What you should do.
All of the listing is to be written out word for word, with the pictures left out.

********************

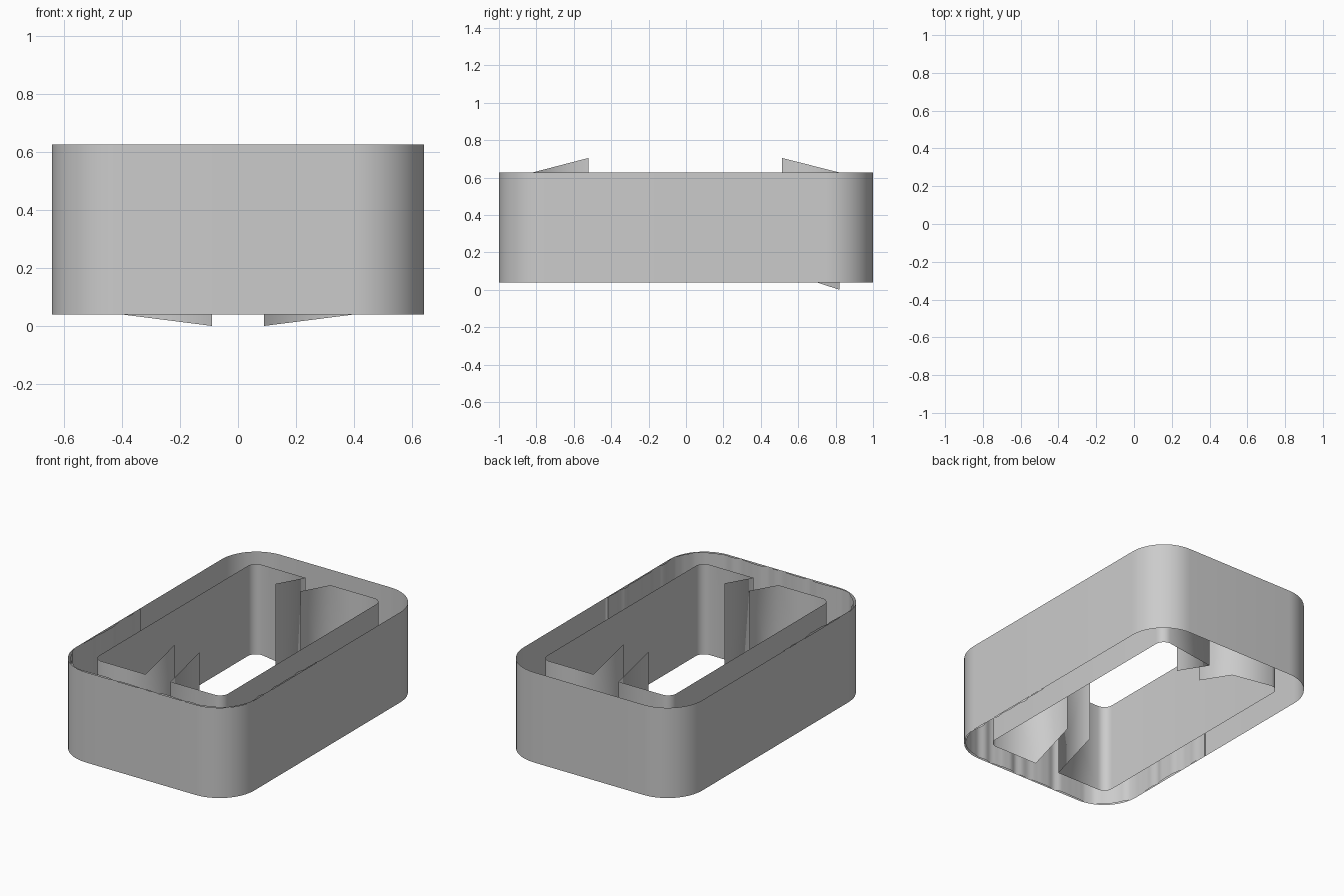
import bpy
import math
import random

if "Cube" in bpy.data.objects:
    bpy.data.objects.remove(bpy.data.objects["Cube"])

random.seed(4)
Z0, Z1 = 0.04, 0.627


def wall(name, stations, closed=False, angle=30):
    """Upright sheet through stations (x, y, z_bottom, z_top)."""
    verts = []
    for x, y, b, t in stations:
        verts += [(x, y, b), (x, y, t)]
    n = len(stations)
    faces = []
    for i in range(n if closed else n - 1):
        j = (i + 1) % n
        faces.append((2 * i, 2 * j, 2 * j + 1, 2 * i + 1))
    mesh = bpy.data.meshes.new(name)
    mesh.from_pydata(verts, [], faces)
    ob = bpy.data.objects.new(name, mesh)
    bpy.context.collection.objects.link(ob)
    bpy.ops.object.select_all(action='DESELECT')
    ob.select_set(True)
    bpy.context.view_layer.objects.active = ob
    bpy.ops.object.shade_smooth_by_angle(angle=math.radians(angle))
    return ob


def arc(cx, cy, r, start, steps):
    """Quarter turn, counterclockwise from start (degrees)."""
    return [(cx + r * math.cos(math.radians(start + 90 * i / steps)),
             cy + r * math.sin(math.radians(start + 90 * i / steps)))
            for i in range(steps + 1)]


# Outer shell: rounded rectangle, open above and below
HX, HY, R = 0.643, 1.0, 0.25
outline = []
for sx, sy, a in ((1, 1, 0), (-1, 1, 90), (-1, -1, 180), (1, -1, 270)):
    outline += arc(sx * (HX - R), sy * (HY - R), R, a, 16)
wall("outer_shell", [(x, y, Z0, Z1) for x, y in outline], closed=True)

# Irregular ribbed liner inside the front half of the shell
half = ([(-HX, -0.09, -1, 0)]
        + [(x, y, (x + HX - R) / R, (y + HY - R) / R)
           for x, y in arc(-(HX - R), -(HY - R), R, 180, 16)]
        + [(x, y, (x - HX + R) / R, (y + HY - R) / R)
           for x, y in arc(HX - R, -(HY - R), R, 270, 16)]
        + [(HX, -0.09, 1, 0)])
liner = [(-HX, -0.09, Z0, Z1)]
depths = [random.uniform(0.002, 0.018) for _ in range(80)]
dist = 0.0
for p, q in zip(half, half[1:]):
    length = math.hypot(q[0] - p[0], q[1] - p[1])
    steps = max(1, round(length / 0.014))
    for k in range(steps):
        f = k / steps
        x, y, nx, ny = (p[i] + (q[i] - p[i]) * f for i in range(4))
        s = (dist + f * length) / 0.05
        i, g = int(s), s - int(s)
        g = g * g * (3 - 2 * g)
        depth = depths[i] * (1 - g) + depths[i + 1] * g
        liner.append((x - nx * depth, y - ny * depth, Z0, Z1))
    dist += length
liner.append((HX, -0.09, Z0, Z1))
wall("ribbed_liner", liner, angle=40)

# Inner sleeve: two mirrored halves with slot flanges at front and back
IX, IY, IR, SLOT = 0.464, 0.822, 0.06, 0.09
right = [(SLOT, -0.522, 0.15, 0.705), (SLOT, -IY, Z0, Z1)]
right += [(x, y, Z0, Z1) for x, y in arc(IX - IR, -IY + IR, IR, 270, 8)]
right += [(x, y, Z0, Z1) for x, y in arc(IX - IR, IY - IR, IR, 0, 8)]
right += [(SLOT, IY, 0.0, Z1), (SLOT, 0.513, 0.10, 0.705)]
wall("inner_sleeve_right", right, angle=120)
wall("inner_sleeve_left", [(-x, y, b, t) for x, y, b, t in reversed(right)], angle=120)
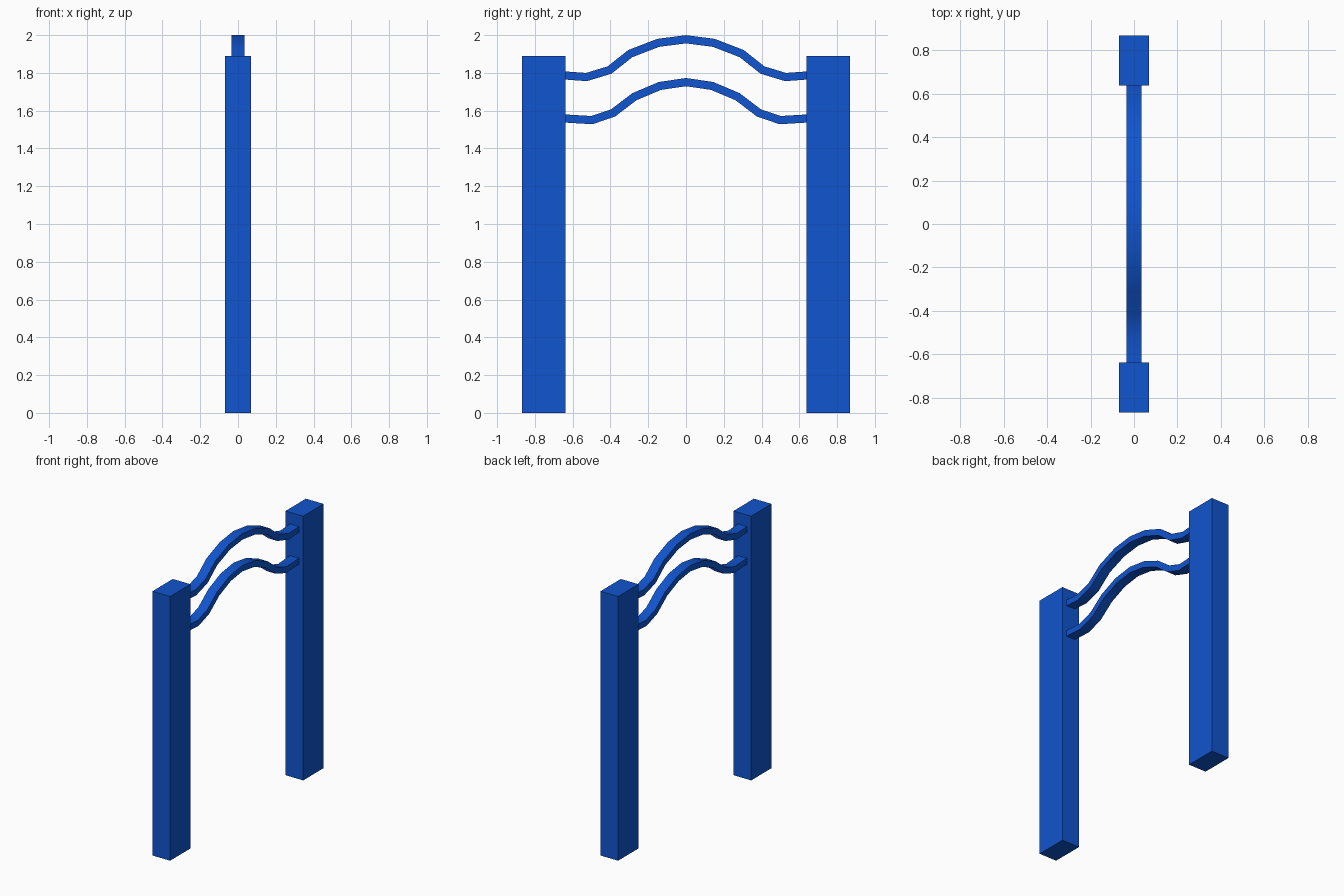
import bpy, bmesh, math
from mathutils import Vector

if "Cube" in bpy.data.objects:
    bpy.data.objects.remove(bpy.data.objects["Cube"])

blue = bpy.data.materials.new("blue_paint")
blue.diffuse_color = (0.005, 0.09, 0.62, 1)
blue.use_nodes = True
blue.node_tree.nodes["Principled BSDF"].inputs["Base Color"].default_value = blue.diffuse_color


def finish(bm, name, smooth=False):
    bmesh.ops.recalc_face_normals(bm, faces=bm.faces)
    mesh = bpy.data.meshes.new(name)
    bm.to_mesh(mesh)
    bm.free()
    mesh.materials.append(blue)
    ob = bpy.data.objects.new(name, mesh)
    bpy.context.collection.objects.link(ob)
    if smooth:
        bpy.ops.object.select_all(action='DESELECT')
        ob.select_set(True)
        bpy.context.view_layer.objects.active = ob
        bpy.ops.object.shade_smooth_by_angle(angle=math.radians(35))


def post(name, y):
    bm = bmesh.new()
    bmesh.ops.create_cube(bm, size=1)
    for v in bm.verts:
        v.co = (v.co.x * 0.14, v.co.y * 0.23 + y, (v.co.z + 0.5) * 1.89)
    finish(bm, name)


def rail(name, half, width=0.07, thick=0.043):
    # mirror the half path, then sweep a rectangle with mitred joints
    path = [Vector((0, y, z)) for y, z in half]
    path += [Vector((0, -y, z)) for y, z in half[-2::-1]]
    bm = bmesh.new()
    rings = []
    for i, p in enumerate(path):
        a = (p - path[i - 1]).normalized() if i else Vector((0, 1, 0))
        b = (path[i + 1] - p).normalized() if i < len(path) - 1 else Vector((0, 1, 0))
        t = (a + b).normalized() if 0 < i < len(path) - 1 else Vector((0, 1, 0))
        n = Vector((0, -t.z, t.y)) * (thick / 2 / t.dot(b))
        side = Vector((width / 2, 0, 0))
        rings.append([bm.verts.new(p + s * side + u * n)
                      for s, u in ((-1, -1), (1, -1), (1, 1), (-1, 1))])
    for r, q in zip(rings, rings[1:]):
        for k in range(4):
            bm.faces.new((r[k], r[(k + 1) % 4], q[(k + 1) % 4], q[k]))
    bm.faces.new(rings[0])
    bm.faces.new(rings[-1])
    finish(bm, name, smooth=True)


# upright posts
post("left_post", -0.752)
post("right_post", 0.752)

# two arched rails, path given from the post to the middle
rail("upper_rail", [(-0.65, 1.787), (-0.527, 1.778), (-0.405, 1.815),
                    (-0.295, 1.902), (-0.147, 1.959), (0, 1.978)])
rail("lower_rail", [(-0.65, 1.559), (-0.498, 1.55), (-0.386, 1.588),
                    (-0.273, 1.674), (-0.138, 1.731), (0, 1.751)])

********************

Solution for this task.
import bpy
import math
import random

if "Cube" in bpy.data.objects:
    bpy.data.objects.remove(bpy.data.objects["Cube"])

random.seed(4)
Z0, Z1 = 0.04, 0.627


def wall(name, stations, closed=False, angle=30):
    """Upright sheet through stations (x, y, z_bottom, z_top)."""
    verts = []
    for x, y, b, t in stations:
        verts += [(x, y, b), (x, y, t)]
    n = len(stations)
    faces = []
    for i in range(n if closed else n - 1):
        j = (i + 1) % n
        faces.append((2 * i, 2 * j, 2 * j + 1, 2 * i + 1))
    mesh = bpy.data.meshes.new(name)
    mesh.from_pydata(verts, [], faces)
    ob = bpy.data.objects.new(name, mesh)
    bpy.context.collection.objects.link(ob)
    bpy.ops.object.select_all(action='DESELECT')
    ob.select_set(True)
    bpy.context.view_layer.objects.active = ob
    bpy.ops.object.shade_smooth_by_angle(angle=math.radians(angle))
    return ob


def arc(cx, cy, r, start, steps):
    """Quarter turn, counterclockwise from start (degrees)."""
    return [(cx + r * math.cos(math.radians(start + 90 * i / steps)),
             cy + r * math.sin(math.radians(start + 90 * i / steps)))
            for i in range(steps + 1)]


# Outer shell: rounded rectangle, open above and below
HX, HY, R = 0.643, 1.0, 0.25
outline = []
for sx, sy, a in ((1, 1, 0), (-1, 1, 90), (-1, -1, 180), (1, -1, 270)):
    outline += arc(sx * (HX - R), sy * (HY - R), R, a, 16)
wall("outer_shell", [(x, y, Z0, Z1) for x, y in outline], closed=True)

# Irregular ribbed liner inside the front half of the shell
half = ([(-HX, -0.09, -1, 0)]
        + [(x, y, (x + HX - R) / R, (y + HY - R) / R)
           for x, y in arc(-(HX - R), -(HY - R), R, 180, 16)]
        + [(x, y, (x - HX + R) / R, (y + HY - R) / R)
           for x, y in arc(HX - R, -(HY - R), R, 270, 16)]
        + [(HX, -0.09, 1, 0)])
liner = [(-HX, -0.09, Z0, Z1)]
depths = [random.uniform(0.002, 0.018) for _ in range(80)]
dist = 0.0
for p, q in zip(half, half[1:]):
    length = math.hypot(q[0] - p[0], q[1] - p[1])
    steps = max(1, round(length / 0.014))
    for k in range(steps):
        f = k / steps
        x, y, nx, ny = (p[i] + (q[i] - p[i]) * f for i in range(4))
        s = (dist + f * length) / 0.05
        i, g = int(s), s - int(s)
        g = g * g * (3 - 2 * g)
        depth = depths[i] * (1 - g) + depths[i + 1] * g
        liner.append((x - nx * depth, y - ny * depth, Z0, Z1))
    dist += length
liner.append((HX, -0.09, Z0, Z1))
wall("ribbed_liner", liner, angle=40)

# Inner sleeve: two mirrored halves with slot flanges at front and back
IX, IY, IR, SLOT = 0.464, 0.822, 0.06, 0.09
right = [(SLOT, -0.522, 0.15, 0.705), (SLOT, -IY, Z0, Z1)]
right += [(x, y, Z0, Z1) for x, y in arc(IX - IR, -IY + IR, IR, 270, 8)]
right += [(x, y, Z0, Z1) for x, y in arc(IX - IR, IY - IR, IR, 0, 8)]
right += [(SLOT, IY, 0.0, Z1), (SLOT, 0.513, 0.10, 0.705)]
wall("inner_sleeve_right", right, angle=120)
wall("inner_sleeve_left", [(-x, y, b, t) for x, y, b, t in reversed(right)], angle=120)
import bpy, bmesh, math
from mathutils import Vector

if "Cube" in bpy.data.objects:
    bpy.data.objects.remove(bpy.data.objects["Cube"])

blue = bpy.data.materials.new("blue_paint")
blue.diffuse_color = (0.005, 0.09, 0.62, 1)
blue.use_nodes = True
blue.node_tree.nodes["Principled BSDF"].inputs["Base Color"].default_value = blue.diffuse_color


def finish(bm, name, smooth=False):
    bmesh.ops.recalc_face_normals(bm, faces=bm.faces)
    mesh = bpy.data.meshes.new(name)
    bm.to_mesh(mesh)
    bm.free()
    mesh.materials.append(blue)
    ob = bpy.data.objects.new(name, mesh)
    bpy.context.collection.objects.link(ob)
    if smooth:
        bpy.ops.object.select_all(action='DESELECT')
        ob.select_set(True)
        bpy.context.view_layer.objects.active = ob
        bpy.ops.object.shade_smooth_by_angle(angle=math.radians(35))


def post(name, y):
    bm = bmesh.new()
    bmesh.ops.create_cube(bm, size=1)
    for v in bm.verts:
        v.co = (v.co.x * 0.14, v.co.y * 0.23 + y, (v.co.z + 0.5) * 1.89)
    finish(bm, name)


def rail(name, half, width=0.07, thick=0.043):
    # mirror the half path, then sweep a rectangle with mitred joints
    path = [Vector((0, y, z)) for y, z in half]
    path += [Vector((0, -y, z)) for y, z in half[-2::-1]]
    bm = bmesh.new()
    rings = []
    for i, p in enumerate(path):
        a = (p - path[i - 1]).normalized() if i else Vector((0, 1, 0))
        b = (path[i + 1] - p).normalized() if i < len(path) - 1 else Vector((0, 1, 0))
        t = (a + b).normalized() if 0 < i < len(path) - 1 else Vector((0, 1, 0))
        n = Vector((0, -t.z, t.y)) * (thick / 2 / t.dot(b))
        side = Vector((width / 2, 0, 0))
        rings.append([bm.verts.new(p + s * side + u * n)
                      for s, u in ((-1, -1), (1, -1), (1, 1), (-1, 1))])
    for r, q in zip(rings, rings[1:]):
        for k in range(4):
            bm.faces.new((r[k], r[(k + 1) % 4], q[(k + 1) % 4], q[k]))
    bm.faces.new(rings[0])
    bm.faces.new(rings[-1])
    finish(bm, name, smooth=True)


# upright posts
post("left_post", -0.752)
post("right_post", 0.752)

# two arched rails, path given from the post to the middle
rail("upper_rail", [(-0.65, 1.787), (-0.527, 1.778), (-0.405, 1.815),
                    (-0.295, 1.902), (-0.147, 1.959), (0, 1.978)])
rail("lower_rail", [(-0.65, 1.559), (-0.498, 1.55), (-0.386, 1.588),
                    (-0.273, 1.674), (-0.138, 1.731), (0, 1.751)])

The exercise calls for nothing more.